Try it => Would you return the lines between the one holding "half.append((w - rx" and the one holding "c = 1 - math.sin(a)", inclusive, and only those, exactly as they stand in the listing below?

Entries supplied =>
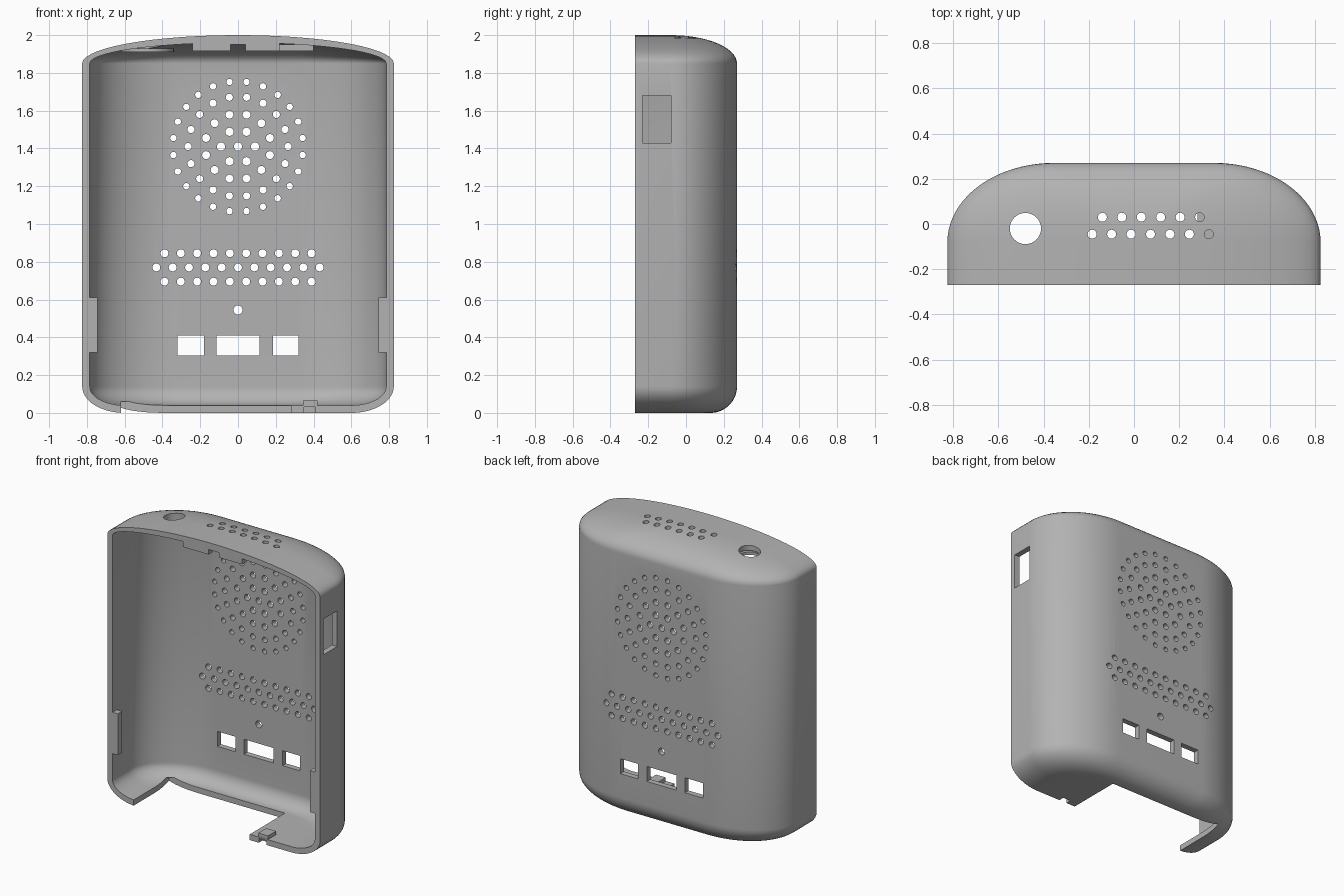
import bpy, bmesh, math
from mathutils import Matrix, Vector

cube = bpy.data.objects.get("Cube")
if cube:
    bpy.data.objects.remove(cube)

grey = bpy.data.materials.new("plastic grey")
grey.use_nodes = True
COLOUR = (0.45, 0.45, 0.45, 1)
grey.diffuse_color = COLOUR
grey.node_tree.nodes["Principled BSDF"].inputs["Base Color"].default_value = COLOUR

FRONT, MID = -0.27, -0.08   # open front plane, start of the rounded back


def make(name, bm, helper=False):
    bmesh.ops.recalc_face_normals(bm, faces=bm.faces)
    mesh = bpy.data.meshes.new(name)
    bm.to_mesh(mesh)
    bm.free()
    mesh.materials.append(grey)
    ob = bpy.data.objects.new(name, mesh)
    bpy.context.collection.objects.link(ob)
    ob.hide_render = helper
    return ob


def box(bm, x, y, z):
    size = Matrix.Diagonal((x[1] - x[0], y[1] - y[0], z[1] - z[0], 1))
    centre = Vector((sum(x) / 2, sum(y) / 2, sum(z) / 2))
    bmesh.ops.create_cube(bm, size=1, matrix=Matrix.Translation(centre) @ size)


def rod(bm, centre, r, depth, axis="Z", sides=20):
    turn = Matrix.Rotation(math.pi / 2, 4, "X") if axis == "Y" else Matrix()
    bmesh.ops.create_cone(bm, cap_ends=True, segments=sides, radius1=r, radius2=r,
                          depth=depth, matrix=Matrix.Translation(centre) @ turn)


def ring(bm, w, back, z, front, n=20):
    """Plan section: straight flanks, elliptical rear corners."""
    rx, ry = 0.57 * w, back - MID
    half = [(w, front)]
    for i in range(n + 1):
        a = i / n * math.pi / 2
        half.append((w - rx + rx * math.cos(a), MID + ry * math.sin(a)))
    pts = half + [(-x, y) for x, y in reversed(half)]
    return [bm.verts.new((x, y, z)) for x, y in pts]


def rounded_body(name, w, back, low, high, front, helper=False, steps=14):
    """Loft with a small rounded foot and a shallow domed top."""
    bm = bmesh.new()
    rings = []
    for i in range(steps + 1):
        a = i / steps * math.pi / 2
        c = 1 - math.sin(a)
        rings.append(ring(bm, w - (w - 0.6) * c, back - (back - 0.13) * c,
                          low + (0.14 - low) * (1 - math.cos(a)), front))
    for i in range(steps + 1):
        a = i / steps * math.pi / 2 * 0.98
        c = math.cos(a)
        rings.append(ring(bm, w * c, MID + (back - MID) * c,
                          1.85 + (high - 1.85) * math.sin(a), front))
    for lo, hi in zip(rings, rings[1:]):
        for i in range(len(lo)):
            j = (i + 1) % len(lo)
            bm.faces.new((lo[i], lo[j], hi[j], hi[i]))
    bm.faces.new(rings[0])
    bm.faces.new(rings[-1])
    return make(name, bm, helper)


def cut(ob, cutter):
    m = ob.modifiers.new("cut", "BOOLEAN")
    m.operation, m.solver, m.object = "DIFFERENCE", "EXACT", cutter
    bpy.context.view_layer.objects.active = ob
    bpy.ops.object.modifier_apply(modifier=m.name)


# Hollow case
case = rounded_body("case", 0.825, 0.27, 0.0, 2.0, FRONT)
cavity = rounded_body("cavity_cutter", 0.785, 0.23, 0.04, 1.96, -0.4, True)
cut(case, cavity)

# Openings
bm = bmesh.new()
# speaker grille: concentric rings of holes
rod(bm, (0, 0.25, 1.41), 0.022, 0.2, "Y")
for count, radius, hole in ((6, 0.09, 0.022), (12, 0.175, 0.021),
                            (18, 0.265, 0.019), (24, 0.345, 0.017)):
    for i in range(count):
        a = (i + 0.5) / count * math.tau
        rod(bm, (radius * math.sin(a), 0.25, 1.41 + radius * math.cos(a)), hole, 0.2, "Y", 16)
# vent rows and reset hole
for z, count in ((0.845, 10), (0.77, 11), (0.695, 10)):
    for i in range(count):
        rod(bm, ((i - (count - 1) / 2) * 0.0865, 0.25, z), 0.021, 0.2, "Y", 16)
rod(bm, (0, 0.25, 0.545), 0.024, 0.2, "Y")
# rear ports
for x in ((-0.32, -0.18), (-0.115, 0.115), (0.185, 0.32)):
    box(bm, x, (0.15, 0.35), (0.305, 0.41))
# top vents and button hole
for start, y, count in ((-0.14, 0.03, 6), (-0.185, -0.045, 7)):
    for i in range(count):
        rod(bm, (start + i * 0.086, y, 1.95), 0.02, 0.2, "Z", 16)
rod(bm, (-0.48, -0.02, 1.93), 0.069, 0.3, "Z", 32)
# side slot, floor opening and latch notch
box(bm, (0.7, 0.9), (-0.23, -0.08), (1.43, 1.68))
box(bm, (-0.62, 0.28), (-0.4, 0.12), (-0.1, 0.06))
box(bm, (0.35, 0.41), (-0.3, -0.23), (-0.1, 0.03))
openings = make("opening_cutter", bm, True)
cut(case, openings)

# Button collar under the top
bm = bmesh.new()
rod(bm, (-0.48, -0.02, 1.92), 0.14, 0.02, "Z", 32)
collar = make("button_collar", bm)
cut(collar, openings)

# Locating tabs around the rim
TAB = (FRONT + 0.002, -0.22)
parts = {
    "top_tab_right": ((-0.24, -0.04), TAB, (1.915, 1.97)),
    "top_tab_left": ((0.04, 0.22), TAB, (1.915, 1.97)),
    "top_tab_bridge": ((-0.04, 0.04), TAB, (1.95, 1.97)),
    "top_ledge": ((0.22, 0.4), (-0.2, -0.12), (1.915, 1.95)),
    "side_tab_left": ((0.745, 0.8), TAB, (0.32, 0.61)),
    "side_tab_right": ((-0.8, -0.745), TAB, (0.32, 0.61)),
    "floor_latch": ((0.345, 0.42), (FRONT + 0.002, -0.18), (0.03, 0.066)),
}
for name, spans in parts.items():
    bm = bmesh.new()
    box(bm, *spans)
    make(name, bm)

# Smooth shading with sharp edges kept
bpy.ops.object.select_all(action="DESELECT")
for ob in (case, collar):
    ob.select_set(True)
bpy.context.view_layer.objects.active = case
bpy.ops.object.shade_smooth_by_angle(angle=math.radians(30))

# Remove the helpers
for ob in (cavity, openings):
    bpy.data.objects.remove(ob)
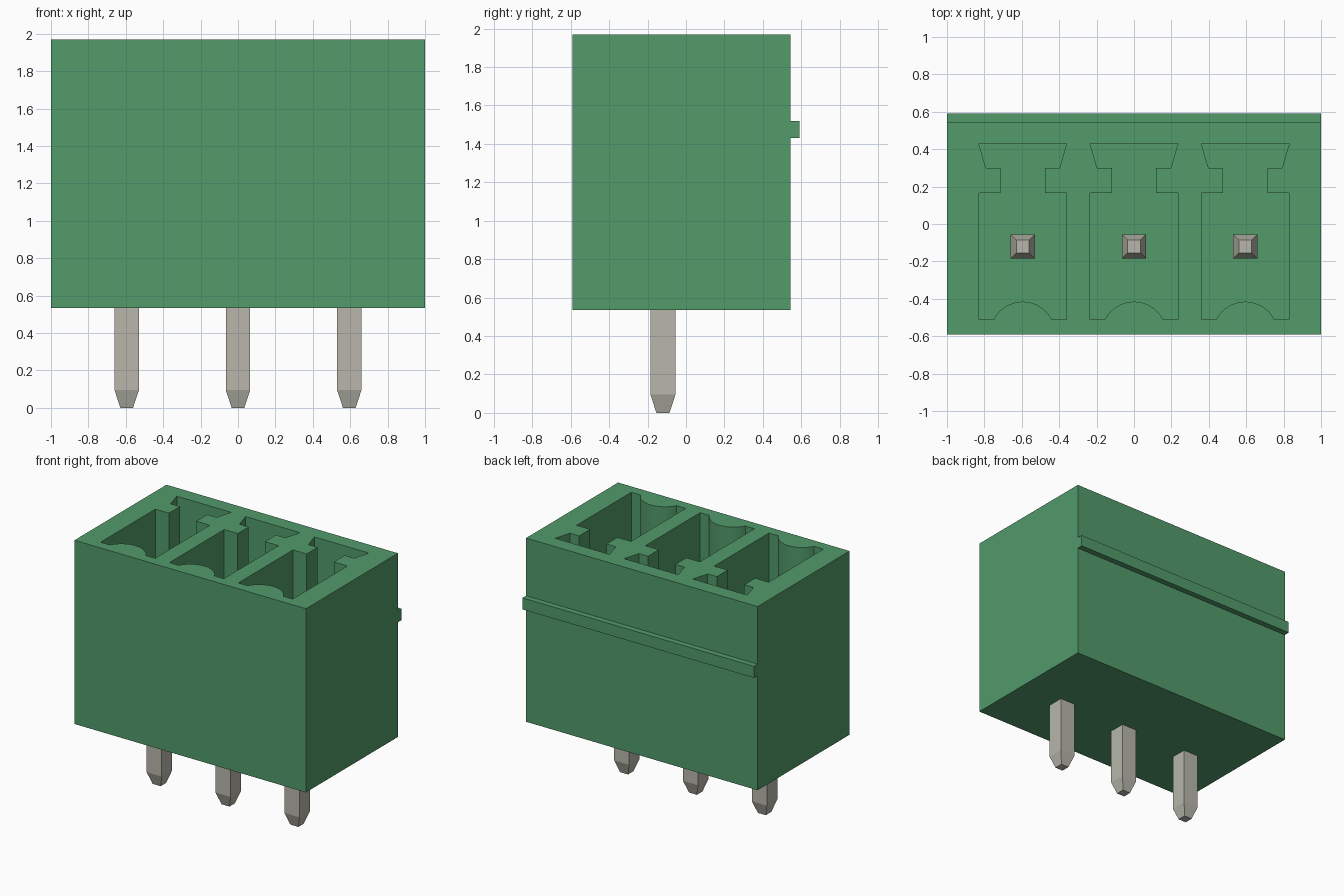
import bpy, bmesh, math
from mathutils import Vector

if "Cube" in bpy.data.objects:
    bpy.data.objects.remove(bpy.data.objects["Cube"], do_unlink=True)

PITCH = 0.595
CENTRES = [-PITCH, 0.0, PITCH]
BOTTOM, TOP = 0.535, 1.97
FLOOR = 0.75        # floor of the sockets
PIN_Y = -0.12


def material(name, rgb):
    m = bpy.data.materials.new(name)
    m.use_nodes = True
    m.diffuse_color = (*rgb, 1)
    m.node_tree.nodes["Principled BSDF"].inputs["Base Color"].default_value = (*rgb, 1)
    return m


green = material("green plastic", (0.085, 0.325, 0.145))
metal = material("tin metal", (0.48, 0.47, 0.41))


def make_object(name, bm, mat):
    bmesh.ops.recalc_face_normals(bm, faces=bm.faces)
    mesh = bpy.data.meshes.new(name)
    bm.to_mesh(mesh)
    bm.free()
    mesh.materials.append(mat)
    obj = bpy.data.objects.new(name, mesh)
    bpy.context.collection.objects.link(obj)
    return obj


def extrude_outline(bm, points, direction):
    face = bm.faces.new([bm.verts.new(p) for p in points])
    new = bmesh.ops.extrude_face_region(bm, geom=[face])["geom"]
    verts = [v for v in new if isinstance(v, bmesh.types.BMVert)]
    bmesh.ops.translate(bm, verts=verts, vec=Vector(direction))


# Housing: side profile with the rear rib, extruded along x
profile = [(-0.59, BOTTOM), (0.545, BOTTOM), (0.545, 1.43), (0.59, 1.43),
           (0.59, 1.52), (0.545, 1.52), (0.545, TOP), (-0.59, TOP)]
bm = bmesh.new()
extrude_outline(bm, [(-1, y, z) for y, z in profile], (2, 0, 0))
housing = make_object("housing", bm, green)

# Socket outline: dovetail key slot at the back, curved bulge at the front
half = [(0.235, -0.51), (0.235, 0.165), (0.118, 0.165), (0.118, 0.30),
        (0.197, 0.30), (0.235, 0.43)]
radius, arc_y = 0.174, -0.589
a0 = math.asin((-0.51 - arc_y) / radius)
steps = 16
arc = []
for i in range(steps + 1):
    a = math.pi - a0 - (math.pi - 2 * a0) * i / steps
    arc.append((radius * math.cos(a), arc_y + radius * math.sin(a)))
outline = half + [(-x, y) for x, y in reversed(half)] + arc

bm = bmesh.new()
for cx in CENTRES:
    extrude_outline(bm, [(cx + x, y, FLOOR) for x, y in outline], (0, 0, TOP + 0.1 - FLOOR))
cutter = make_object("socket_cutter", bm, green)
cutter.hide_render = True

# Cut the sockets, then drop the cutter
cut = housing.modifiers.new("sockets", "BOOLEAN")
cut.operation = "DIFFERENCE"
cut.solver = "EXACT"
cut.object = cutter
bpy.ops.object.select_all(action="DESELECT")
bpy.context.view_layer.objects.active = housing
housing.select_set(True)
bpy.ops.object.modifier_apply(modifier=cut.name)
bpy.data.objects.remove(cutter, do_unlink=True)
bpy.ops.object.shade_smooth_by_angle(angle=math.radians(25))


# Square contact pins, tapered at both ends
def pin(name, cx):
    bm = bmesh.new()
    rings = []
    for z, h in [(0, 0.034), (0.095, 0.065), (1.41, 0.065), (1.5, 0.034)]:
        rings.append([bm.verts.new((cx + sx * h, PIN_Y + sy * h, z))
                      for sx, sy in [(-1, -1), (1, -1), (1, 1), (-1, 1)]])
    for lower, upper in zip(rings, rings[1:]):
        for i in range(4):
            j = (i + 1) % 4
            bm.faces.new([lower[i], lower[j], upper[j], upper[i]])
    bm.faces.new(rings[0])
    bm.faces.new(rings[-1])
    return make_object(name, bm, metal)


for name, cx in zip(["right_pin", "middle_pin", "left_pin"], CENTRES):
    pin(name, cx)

Answer section =>
        half.append((w - rx + rx * math.cos(a), MID + ry * math.sin(a)))
    pts = half + [(-x, y) for x, y in reversed(half)]
    return [bm.verts.new((x, y, z)) for x, y in pts]


def rounded_body(name, w, back, low, high, front, helper=False, steps=14):
    """Loft with a small rounded foot and a shallow domed top."""
    bm = bmesh.new()
    rings = []
    for i in range(steps + 1):
        a = i / steps * math.pi / 2
        c = 1 - math.sin(a)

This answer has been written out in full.